[Stored entries]

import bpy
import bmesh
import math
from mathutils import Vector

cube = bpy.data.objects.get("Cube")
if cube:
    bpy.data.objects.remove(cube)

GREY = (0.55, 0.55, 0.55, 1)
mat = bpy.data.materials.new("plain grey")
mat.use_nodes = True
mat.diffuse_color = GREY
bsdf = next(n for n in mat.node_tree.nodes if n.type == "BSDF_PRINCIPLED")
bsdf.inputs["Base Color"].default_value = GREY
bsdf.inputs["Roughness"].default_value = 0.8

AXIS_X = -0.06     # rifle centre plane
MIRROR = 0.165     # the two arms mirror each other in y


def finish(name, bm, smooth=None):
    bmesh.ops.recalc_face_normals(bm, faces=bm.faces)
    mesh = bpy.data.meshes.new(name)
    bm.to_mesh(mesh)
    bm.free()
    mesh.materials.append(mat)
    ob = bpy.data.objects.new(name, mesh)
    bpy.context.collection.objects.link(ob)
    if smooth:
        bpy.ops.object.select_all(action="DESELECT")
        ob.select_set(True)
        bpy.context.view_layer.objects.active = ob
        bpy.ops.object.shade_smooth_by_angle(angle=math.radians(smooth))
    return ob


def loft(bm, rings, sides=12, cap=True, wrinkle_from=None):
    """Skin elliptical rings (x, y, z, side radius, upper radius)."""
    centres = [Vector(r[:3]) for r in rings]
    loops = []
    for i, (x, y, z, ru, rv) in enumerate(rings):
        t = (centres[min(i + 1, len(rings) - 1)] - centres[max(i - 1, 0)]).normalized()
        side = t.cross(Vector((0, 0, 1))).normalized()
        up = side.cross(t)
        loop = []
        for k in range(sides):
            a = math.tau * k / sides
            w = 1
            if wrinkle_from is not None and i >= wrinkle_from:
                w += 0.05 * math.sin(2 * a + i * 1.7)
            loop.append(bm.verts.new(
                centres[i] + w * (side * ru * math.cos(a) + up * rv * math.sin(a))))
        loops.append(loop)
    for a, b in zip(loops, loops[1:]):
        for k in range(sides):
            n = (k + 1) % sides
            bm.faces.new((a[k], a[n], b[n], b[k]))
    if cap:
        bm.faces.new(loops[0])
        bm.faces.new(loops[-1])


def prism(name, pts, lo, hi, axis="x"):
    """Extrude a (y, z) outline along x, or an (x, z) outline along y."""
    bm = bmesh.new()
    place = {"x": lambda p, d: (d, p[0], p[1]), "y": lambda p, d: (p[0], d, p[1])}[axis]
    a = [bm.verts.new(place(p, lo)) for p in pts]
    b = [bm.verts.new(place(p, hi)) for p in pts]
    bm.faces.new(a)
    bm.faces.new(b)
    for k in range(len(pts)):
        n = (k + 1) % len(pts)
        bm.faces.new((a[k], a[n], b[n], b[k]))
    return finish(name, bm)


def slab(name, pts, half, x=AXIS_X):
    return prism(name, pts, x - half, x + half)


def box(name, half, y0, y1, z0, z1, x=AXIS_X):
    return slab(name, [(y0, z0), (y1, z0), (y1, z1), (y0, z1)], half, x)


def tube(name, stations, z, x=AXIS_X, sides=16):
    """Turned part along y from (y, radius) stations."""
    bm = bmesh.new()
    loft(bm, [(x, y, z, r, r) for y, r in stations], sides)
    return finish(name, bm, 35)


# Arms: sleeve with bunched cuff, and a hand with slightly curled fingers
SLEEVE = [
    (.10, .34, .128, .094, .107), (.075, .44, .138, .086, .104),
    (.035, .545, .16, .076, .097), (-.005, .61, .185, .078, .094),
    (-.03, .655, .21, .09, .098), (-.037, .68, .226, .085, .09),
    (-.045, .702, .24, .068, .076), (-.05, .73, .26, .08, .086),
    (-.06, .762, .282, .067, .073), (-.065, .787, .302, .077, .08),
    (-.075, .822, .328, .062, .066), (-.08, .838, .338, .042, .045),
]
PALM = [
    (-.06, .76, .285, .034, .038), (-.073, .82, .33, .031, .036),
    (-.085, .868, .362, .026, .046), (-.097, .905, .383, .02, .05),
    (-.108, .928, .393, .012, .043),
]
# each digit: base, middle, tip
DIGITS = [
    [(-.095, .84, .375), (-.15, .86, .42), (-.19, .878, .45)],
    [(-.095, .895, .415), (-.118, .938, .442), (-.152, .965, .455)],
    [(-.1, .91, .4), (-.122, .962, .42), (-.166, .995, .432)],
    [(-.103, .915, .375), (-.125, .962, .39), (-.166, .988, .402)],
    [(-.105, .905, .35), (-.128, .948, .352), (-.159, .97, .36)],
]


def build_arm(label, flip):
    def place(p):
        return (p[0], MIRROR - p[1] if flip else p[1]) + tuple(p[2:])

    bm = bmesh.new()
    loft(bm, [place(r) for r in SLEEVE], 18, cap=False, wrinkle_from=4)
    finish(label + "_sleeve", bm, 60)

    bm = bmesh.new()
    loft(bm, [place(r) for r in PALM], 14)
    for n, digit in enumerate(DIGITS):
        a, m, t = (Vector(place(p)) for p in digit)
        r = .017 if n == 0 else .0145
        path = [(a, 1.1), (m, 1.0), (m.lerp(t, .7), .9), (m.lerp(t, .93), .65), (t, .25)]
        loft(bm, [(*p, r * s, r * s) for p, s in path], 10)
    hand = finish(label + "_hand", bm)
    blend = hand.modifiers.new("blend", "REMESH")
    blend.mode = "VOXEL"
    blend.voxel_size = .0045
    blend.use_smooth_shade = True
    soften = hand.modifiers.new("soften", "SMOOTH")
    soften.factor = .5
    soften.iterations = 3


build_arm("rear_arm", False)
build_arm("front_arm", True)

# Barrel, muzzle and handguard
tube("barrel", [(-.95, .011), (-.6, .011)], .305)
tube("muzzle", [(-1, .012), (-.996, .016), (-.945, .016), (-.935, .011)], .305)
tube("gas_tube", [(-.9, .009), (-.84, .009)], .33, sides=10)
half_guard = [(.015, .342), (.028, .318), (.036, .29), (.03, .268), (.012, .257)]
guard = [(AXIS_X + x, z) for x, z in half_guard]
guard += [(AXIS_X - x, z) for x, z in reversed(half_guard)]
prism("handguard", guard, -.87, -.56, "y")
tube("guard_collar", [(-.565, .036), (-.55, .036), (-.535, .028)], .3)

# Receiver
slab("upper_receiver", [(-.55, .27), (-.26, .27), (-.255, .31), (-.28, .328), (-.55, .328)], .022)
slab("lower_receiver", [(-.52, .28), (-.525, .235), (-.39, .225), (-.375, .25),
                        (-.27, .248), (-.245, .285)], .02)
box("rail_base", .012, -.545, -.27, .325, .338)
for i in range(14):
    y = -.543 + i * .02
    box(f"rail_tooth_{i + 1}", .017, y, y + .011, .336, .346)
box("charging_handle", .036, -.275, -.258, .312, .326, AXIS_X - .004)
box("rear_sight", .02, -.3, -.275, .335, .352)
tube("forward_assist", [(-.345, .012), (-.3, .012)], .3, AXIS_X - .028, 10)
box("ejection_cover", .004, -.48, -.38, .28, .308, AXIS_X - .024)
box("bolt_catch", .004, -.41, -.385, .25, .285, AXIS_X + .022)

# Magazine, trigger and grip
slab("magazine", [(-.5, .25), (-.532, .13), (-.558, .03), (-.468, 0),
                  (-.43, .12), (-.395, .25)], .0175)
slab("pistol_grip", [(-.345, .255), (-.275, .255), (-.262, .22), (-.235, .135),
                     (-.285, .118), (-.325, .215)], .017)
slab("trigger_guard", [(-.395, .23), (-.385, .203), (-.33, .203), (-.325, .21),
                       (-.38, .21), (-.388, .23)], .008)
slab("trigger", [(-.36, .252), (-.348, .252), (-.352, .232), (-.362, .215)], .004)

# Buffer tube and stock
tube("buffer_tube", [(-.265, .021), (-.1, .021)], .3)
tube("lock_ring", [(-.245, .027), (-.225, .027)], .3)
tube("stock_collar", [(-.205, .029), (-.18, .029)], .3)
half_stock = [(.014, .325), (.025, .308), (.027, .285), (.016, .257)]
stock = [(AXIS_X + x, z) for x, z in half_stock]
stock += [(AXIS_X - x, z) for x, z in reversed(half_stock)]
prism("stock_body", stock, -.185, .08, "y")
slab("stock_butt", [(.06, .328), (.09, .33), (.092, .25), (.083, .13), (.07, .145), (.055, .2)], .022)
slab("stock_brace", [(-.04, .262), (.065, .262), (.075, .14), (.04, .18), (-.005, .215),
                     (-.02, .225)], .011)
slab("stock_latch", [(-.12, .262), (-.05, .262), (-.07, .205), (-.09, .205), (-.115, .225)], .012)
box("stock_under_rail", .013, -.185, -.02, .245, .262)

== EXERCISE REQUIREMENTS ==
Search the data above and return each line in which "sides" occurs.

== RESULT ==
def loft(bm, rings, sides=12, cap=True, wrinkle_from=None):
        for k in range(sides):
            a = math.tau * k / sides
        for k in range(sides):
            n = (k + 1) % sides
def tube(name, stations, z, x=AXIS_X, sides=16):
    loft(bm, [(x, y, z, r, r) for y, r in stations], sides)
tube("gas_tube", [(-.9, .009), (-.84, .009)], .33, sides=10)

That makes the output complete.